Sales – this brings us to a part some people don’t like.Â When you sell your work at Etsy or 1000 Markets, you get paid directly, right away (usually), by the buyer.Â Besides developing a relationship, you also get the money.Â When selling from CafePress (or other on demand shops) you get paid either once a year or when a certain amount of money accumulates.Â So you don’t see the money quickly unless you are a very high volume seller.Â This doesn’t bother me because I feel like it is money in the bank – but some people do not like this.Â It is part of the package though.
Needing to prepare the images so differently for the various items, is one reason many people are not thrilled with CafePress.Â Given that I had a system set up before I know about other shops, means that it bothers me less than it bothers some people.Â Also there are a lot of steps for uploading, putting the image on, adding a description, adding tags … there are some short cuts to make some changes … but some people find it a little complicated.Â My main issue is that they have cut my profit arbitrarily if someone finds me through tags.Â I think that is a bad decision and a wrong one.Â But I love my shop and will continue with it.
As with ALL these different types of shops … one needs to market your own shop – and I need to do a lot more of that!
I have a shop at Imagekind – they sell prints of my paintings, framed and unframed, and also cards.Â They are a very good, respected shop with an extensive selection of papers, canvas and frames.Â I also have a shop at Redbubble – Redbubble sells paintings on paper, canvas and posters with different finishing for the prints.Â They also sell t-shirts. Many people love both of there shops.
So I recommend both CafePress and Zazzle as the best for me so far.Â I welcome hearing from others what your experiences and thoughts are!!Â We may differ for sure!Â I hope that we can help each other know the strengths of each shop.Â Please feel free to ask questions to get more information – I am glad to share what I can and so are others! … thanks for coming by!!
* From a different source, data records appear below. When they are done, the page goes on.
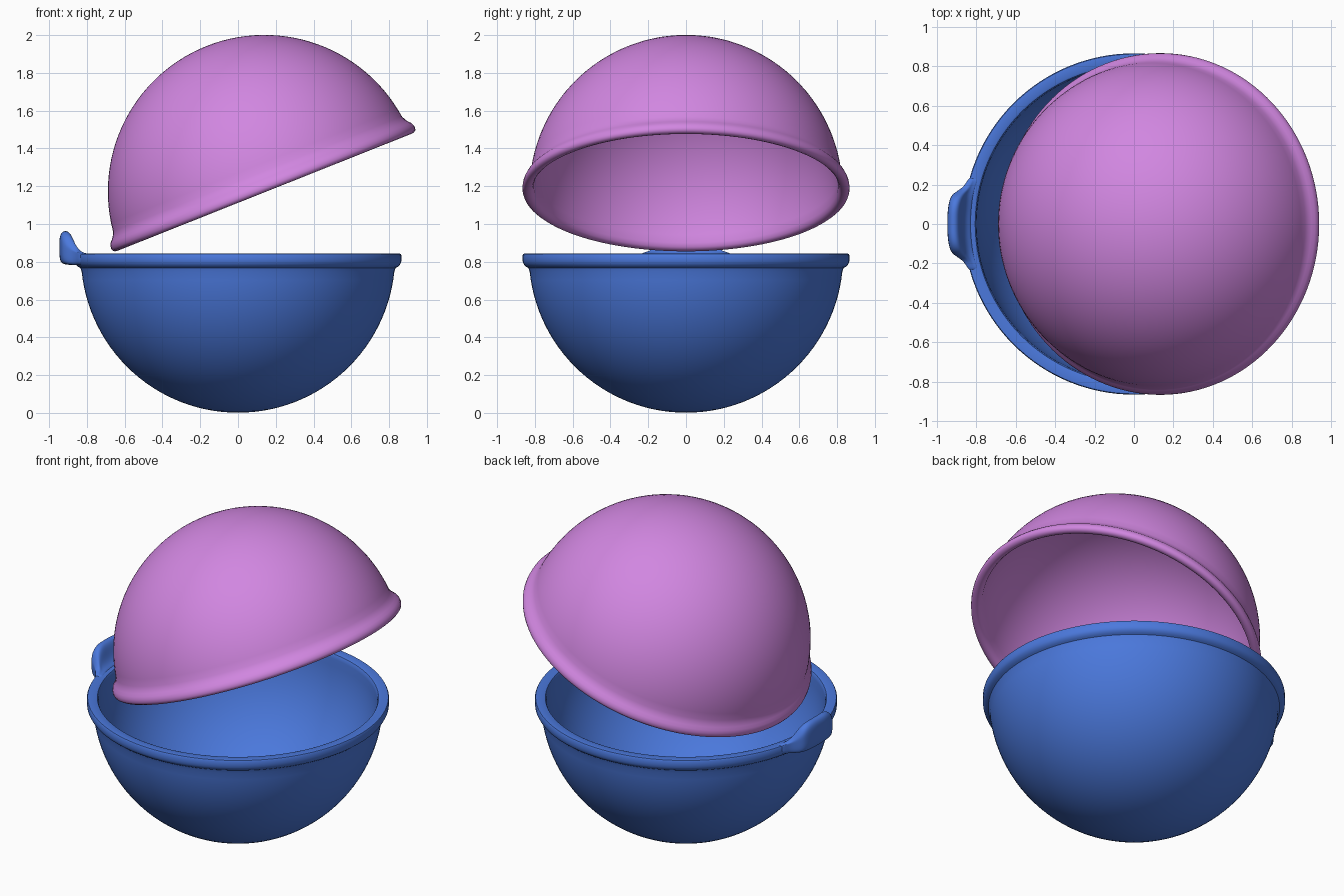
import bpy, bmesh, math
from math import sin, cos, radians, sqrt

if "Cube" in bpy.data.objects:
    bpy.data.objects.remove(bpy.data.objects["Cube"])


def material(name, rgb):
    m = bpy.data.materials.new(name)
    m.diffuse_color = (*rgb, 1)
    m.use_nodes = True
    m.node_tree.nodes["Principled BSDF"].inputs["Base Color"].default_value = m.diffuse_color
    return m


def finish(bm, name, mat, angle):
    bmesh.ops.recalc_face_normals(bm, faces=bm.faces)
    me = bpy.data.meshes.new(name)
    bm.to_mesh(me)
    bm.free()
    ob = bpy.data.objects.new(name, me)
    bpy.context.collection.objects.link(ob)
    me.materials.append(mat)
    bpy.ops.object.select_all(action='DESELECT')
    ob.select_set(True)
    bpy.context.view_layer.objects.active = ob
    bpy.ops.object.shade_smooth_by_angle(angle=radians(angle))
    return ob


def arc(r, a0, a1, n=28):
    # quarter-circle profile, angle measured from the rim plane to the pole
    return [(r * cos(radians(a0 + (a1 - a0) * i / n)),
             r * sin(radians(a0 + (a1 - a0) * i / n))) for i in range(n + 1)]


def half_shell(name, mat, rim, flip, outer, inner, a_out, a_in):
    # lathe: outer dome -> rim -> inner dome
    prof = arc(outer, 90, a_out) + rim + arc(inner, a_in, 90)
    bm = bmesh.new()
    vs = [bm.verts.new((max(r, 0), 0, -z if flip else z)) for r, z in prof]
    es = [bm.edges.new(p) for p in zip(vs, vs[1:])]
    bmesh.ops.spin(bm, geom=vs + es, cent=(0, 0, 0), axis=(0, 0, 1),
                   angle=2 * math.pi, steps=128, use_duplicate=False)
    bmesh.ops.remove_doubles(bm, verts=bm.verts, dist=1e-5)
    return finish(bm, name, mat, 40)


blue = material("blue_plastic", (0.07, 0.19, 0.72))
pink = material("pink_plastic", (0.64, 0.24, 0.75))

# Lower bowl with a flat-topped rim
bowl_rim = [(.834, .066), (.845, .060), (.857, .050), (.864, .036), (.865, .022),
            (.865, -.002), (.861, -.009), (.853, -.010), (.815, -.010),
            (.805, -.006), (.800, .004)]
bowl = half_shell("lower_bowl", blue, bowl_rim, True, .832, .798, 6, 1.5)
bowl.location = (0, 0, .833)

# Tilted dome lid with a rounded rim
lid_rim = [(.832, .080), (.843, .064), (.856, .050), (.864, .034), (.866, .018),
           (.862, .006), (.852, -.002), (.838, -.004), (.824, .000),
           (.815, .008), (.810, .018)]
lid = half_shell("dome_lid", pink, lid_rim, False, .829, .806, 7, 2)
lid.location = (.14, 0, 1.172)
lid.rotation_euler = (0, radians(-21.7), 0)

# Hooked hinge tab: L-shaped section lofted along y, shrinking into the rim
section = [(-.82, .795), (-.86, .782), (-.925, .784), (-.945, .805), (-.946, .87),
           (-.946, .935), (-.93, .961), (-.905, .965), (-.885, .945), (-.868, .885),
           (-.845, .853), (-.82, .842)]
half = [(.03, .946, .965), (.06, .945, .965), (.10, .94, .96), (.135, .931, .938),
        (.155, .915, .905), (.175, .883, .872), (.195, .858, .855), (.24, .835, .847)]
stations = [(-y, x, z) for y, x, z in reversed(half)] + half
bm = bmesh.new()
rings = []
for y, xout, ztop in stations:
    xa = sqrt(.82 ** 2 - y * y)
    kx = (xout - xa) / .126
    kz = (ztop - .845) / .12
    rings.append([bm.verts.new((-xa + (x + .82) * kx, y,
                                .845 + (z - .845) * kz if z > .845 else z))
                  for x, z in section])
n = len(section)
for a, b in zip(rings, rings[1:]):
    for i in range(n):
        bm.faces.new((a[i], a[(i + 1) % n], b[(i + 1) % n], b[i]))
bm.faces.new(rings[0])
bm.faces.new(rings[-1])
tab = finish(bm, "hinge_tab", blue, 180)
sub = tab.modifiers.new("smooth", 'SUBSURF')
sub.levels = sub.render_levels = 2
Technorati Tags: Diane Clancy, vibrant colorful painting, Â Underground, Etsy, 1000 Markets, Sacred Circle Mandalas, Sue O’Kieffe, marketing, CafePress, Zazzle, Redbubble, Imagekind, merchandise, Susan Elkin